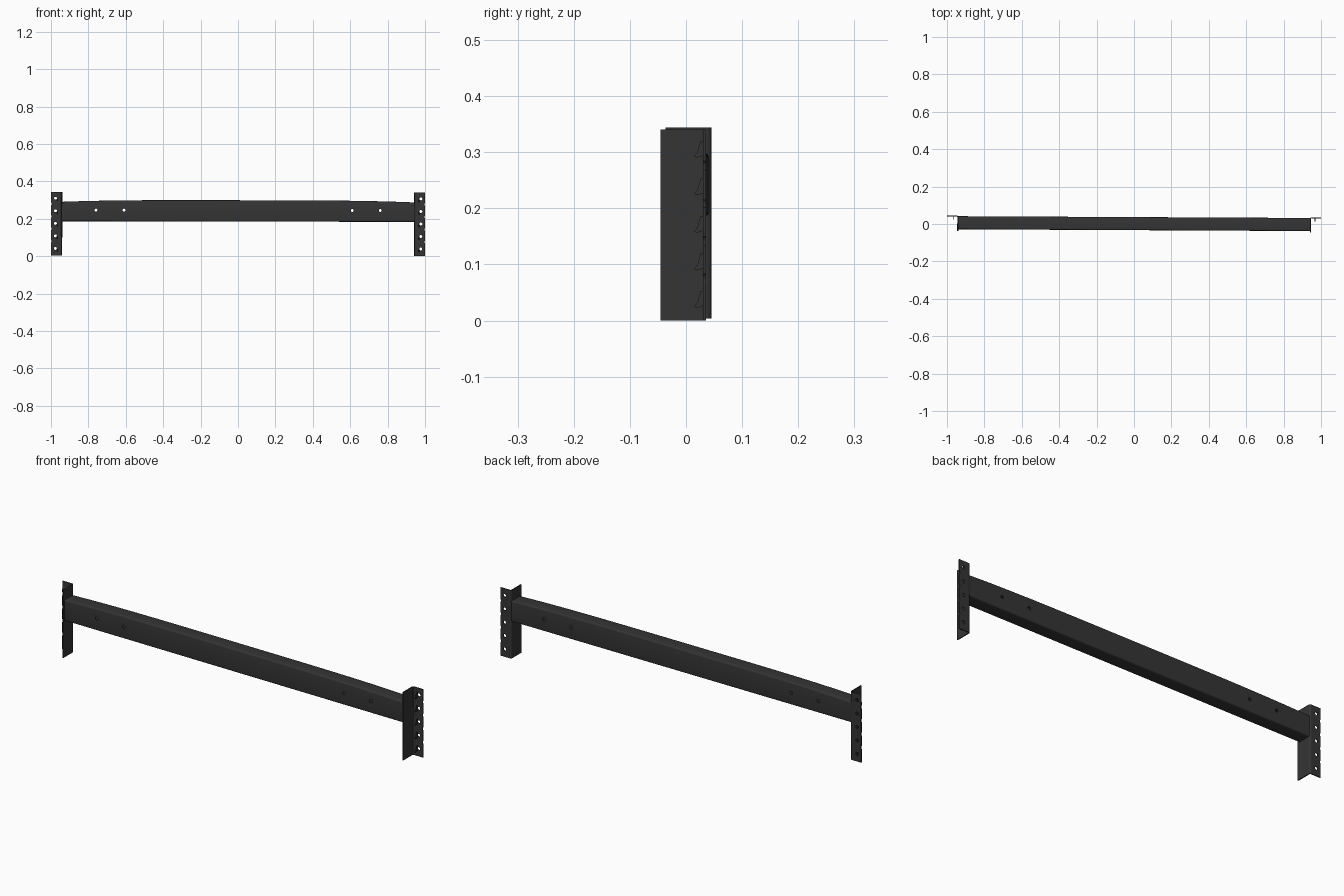
import bpy, bmesh, math
from mathutils import Matrix, Vector

if "Cube" in bpy.data.objects:
    bpy.data.objects.remove(bpy.data.objects["Cube"])

mat = bpy.data.materials.new("dark_steel")
mat.diffuse_color = (0.035, 0.035, 0.035, 1)
mat.use_nodes = True
mat.node_tree.nodes["Principled BSDF"].inputs["Base Color"].default_value = mat.diffuse_color
TILT = (0, 0.0018, -0.005)          # the whole part sits very slightly askew
HOLES_Z = [0.04 + 0.067 * i for i in range(5)]


def finish(name, bm, helper=False):
    bmesh.ops.recalc_face_normals(bm, faces=bm.faces)
    me = bpy.data.meshes.new(name)
    bm.to_mesh(me)
    bm.free()
    ob = bpy.data.objects.new(name, me)
    bpy.context.collection.objects.link(ob)
    ob.rotation_euler = TILT
    if helper:
        ob.hide_render = True
        ob.hide_viewport = True
        ob.display_type = 'WIRE'
    else:
        me.materials.append(mat)
    return ob


def loft(bm, rings):
    """Skin closed rings of points and cap both ends."""
    vs = [[bm.verts.new(p) for p in r] for r in rings]
    n = len(vs[0])
    for a, b in zip(vs, vs[1:]):
        for i in range(n):
            bm.faces.new((a[i], a[(i + 1) % n], b[(i + 1) % n], b[i]))
    bm.faces.new(vs[0])
    bm.faces.new(vs[-1])


def y_cylinder(bm, x, y, z, r, depth):
    m = Matrix.Translation((x, y, z)) @ Matrix.Rotation(math.pi / 2, 4, 'X')
    bmesh.ops.create_cone(bm, cap_ends=True, segments=16, radius1=r,
                          radius2=r, depth=depth, matrix=m)


def cut(ob, cutter):
    mod = ob.modifiers.new("holes", 'BOOLEAN')
    mod.operation = 'DIFFERENCE'
    mod.solver = 'EXACT'
    mod.object = cutter


def rounded_rect(y0, y1, z0, z1, r, steps=4):
    pts = []
    for k, (cy, cz) in enumerate([(y1 - r, z1 - r), (y0 + r, z1 - r),
                                  (y0 + r, z0 + r), (y1 - r, z0 + r)]):
        for i in range(steps + 1):
            a = math.pi / 2 * (k + i / steps)
            pts.append((cy + r * math.cos(a), cz + r * math.sin(a)))
    return pts


# Hollow box beam, top gently bowed, round corners
bm = bmesh.new()
rings = []
for i in range(17):
    x = -0.942 + 1.884 * i / 16
    top = 0.299 - 0.010 * (x / 0.942) ** 4
    rings.append([(x, y, z) for y, z in rounded_rect(-0.033, 0.037, 0.185, top, 0.007)])
loft(bm, rings)
beam = finish("beam", bm)
for p in beam.data.polygons:
    p.use_smooth = len(p.vertices) == 4
wall = beam.modifiers.new("wall", 'SOLIDIFY')
wall.thickness = 0.004
wall.offset = -1

# Bolt holes through both walls of the beam
bm = bmesh.new()
for x in (-0.76, -0.61, 0.61, 0.76):
    y_cylinder(bm, x, 0, 0.245, 0.008, 0.2)
cut(beam, finish("beam_hole_cutter", bm, True))


def bracket(s, side):
    # Angle section: end plate across the beam plus rear flange
    t, xi, xo, yb, yf = 0.005, 0.940, 1.0, 0.0405, -0.041
    R = 0.009
    arc = [i * math.pi / 10 for i in range(6)]
    outer = [(xi + R - R * math.cos(a), yb - R + R * math.sin(a)) for a in arc]
    r = R - t
    inner = [(xi + R - r * math.cos(a), yb - R + r * math.sin(a)) for a in reversed(arc)]
    prof = [(xi, yf)] + outer + [(xo, yb), (xo, yb - t)] + inner + [(xi + t, yf)]
    bm = bmesh.new()
    loft(bm, [[(s * x, y, z) for x, y in prof] for z in (0.002, 0.342)])
    ob = finish(side + "_end_bracket", bm)

    # Punched holes and shallow notches on the outer flange edge
    bm = bmesh.new()
    for z in HOLES_Z:
        y_cylinder(bm, s * 0.977, yb, z, 0.008, 0.04)
    for z in HOLES_Z[1:]:
        y_cylinder(bm, s * 1.006, yb, z - 0.03, 0.010, 0.04)
    cut(ob, finish(side + "_bracket_cutter", bm, True))

    # Hooks bent forward out of the flange
    bm = bmesh.new()
    hook = [(0.037, 0.014), (0.031, 0.014), (0.025, -0.006),
            (0.019, -0.014), (0.024, -0.016), (0.037, -0.012)]
    for z in HOLES_Z:
        loft(bm, [[(s * x, y, z + dz) for y, dz in hook] for x in (0.965, 0.969)])
    finish(side + "_hooks", bm)


bracket(-1, "left")
bracket(1, "right")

++++

If a record contains a picture, leave the picture out; repeat the record itself exactly.

◆ RESULT ◆
import bpy, bmesh, math
from mathutils import Matrix, Vector

if "Cube" in bpy.data.objects:
    bpy.data.objects.remove(bpy.data.objects["Cube"])

mat = bpy.data.materials.new("dark_steel")
mat.diffuse_color = (0.035, 0.035, 0.035, 1)
mat.use_nodes = True
mat.node_tree.nodes["Principled BSDF"].inputs["Base Color"].default_value = mat.diffuse_color
TILT = (0, 0.0018, -0.005)          # the whole part sits very slightly askew
HOLES_Z = [0.04 + 0.067 * i for i in range(5)]


def finish(name, bm, helper=False):
    bmesh.ops.recalc_face_normals(bm, faces=bm.faces)
    me = bpy.data.meshes.new(name)
    bm.to_mesh(me)
    bm.free()
    ob = bpy.data.objects.new(name, me)
    bpy.context.collection.objects.link(ob)
    ob.rotation_euler = TILT
    if helper:
        ob.hide_render = True
        ob.hide_viewport = True
        ob.display_type = 'WIRE'
    else:
        me.materials.append(mat)
    return ob


def loft(bm, rings):
    """Skin closed rings of points and cap both ends."""
    vs = [[bm.verts.new(p) for p in r] for r in rings]
    n = len(vs[0])
    for a, b in zip(vs, vs[1:]):
        for i in range(n):
            bm.faces.new((a[i], a[(i + 1) % n], b[(i + 1) % n], b[i]))
    bm.faces.new(vs[0])
    bm.faces.new(vs[-1])


def y_cylinder(bm, x, y, z, r, depth):
    m = Matrix.Translation((x, y, z)) @ Matrix.Rotation(math.pi / 2, 4, 'X')
    bmesh.ops.create_cone(bm, cap_ends=True, segments=16, radius1=r,
                          radius2=r, depth=depth, matrix=m)


def cut(ob, cutter):
    mod = ob.modifiers.new("holes", 'BOOLEAN')
    mod.operation = 'DIFFERENCE'
    mod.solver = 'EXACT'
    mod.object = cutter


def rounded_rect(y0, y1, z0, z1, r, steps=4):
    pts = []
    for k, (cy, cz) in enumerate([(y1 - r, z1 - r), (y0 + r, z1 - r),
                                  (y0 + r, z0 + r), (y1 - r, z0 + r)]):
        for i in range(steps + 1):
            a = math.pi / 2 * (k + i / steps)
            pts.append((cy + r * math.cos(a), cz + r * math.sin(a)))
    return pts


# Hollow box beam, top gently bowed, round corners
bm = bmesh.new()
rings = []
for i in range(17):
    x = -0.942 + 1.884 * i / 16
    top = 0.299 - 0.010 * (x / 0.942) ** 4
    rings.append([(x, y, z) for y, z in rounded_rect(-0.033, 0.037, 0.185, top, 0.007)])
loft(bm, rings)
beam = finish("beam", bm)
for p in beam.data.polygons:
    p.use_smooth = len(p.vertices) == 4
wall = beam.modifiers.new("wall", 'SOLIDIFY')
wall.thickness = 0.004
wall.offset = -1

# Bolt holes through both walls of the beam
bm = bmesh.new()
for x in (-0.76, -0.61, 0.61, 0.76):
    y_cylinder(bm, x, 0, 0.245, 0.008, 0.2)
cut(beam, finish("beam_hole_cutter", bm, True))


def bracket(s, side):
    # Angle section: end plate across the beam plus rear flange
    t, xi, xo, yb, yf = 0.005, 0.940, 1.0, 0.0405, -0.041
    R = 0.009
    arc = [i * math.pi / 10 for i in range(6)]
    outer = [(xi + R - R * math.cos(a), yb - R + R * math.sin(a)) for a in arc]
    r = R - t
    inner = [(xi + R - r * math.cos(a), yb - R + r * math.sin(a)) for a in reversed(arc)]
    prof = [(xi, yf)] + outer + [(xo, yb), (xo, yb - t)] + inner + [(xi + t, yf)]
    bm = bmesh.new()
    loft(bm, [[(s * x, y, z) for x, y in prof] for z in (0.002, 0.342)])
    ob = finish(side + "_end_bracket", bm)

    # Punched holes and shallow notches on the outer flange edge
    bm = bmesh.new()
    for z in HOLES_Z:
        y_cylinder(bm, s * 0.977, yb, z, 0.008, 0.04)
    for z in HOLES_Z[1:]:
        y_cylinder(bm, s * 1.006, yb, z - 0.03, 0.010, 0.04)
    cut(ob, finish(side + "_bracket_cutter", bm, True))

    # Hooks bent forward out of the flange
    bm = bmesh.new()
    hook = [(0.037, 0.014), (0.031, 0.014), (0.025, -0.006),
            (0.019, -0.014), (0.024, -0.016), (0.037, -0.012)]
    for z in HOLES_Z:
        loft(bm, [[(s * x, y, z + dz) for y, dz in hook] for x in (0.965, 0.969)])
    finish(side + "_hooks", bm)


bracket(-1, "left")
bracket(1, "right")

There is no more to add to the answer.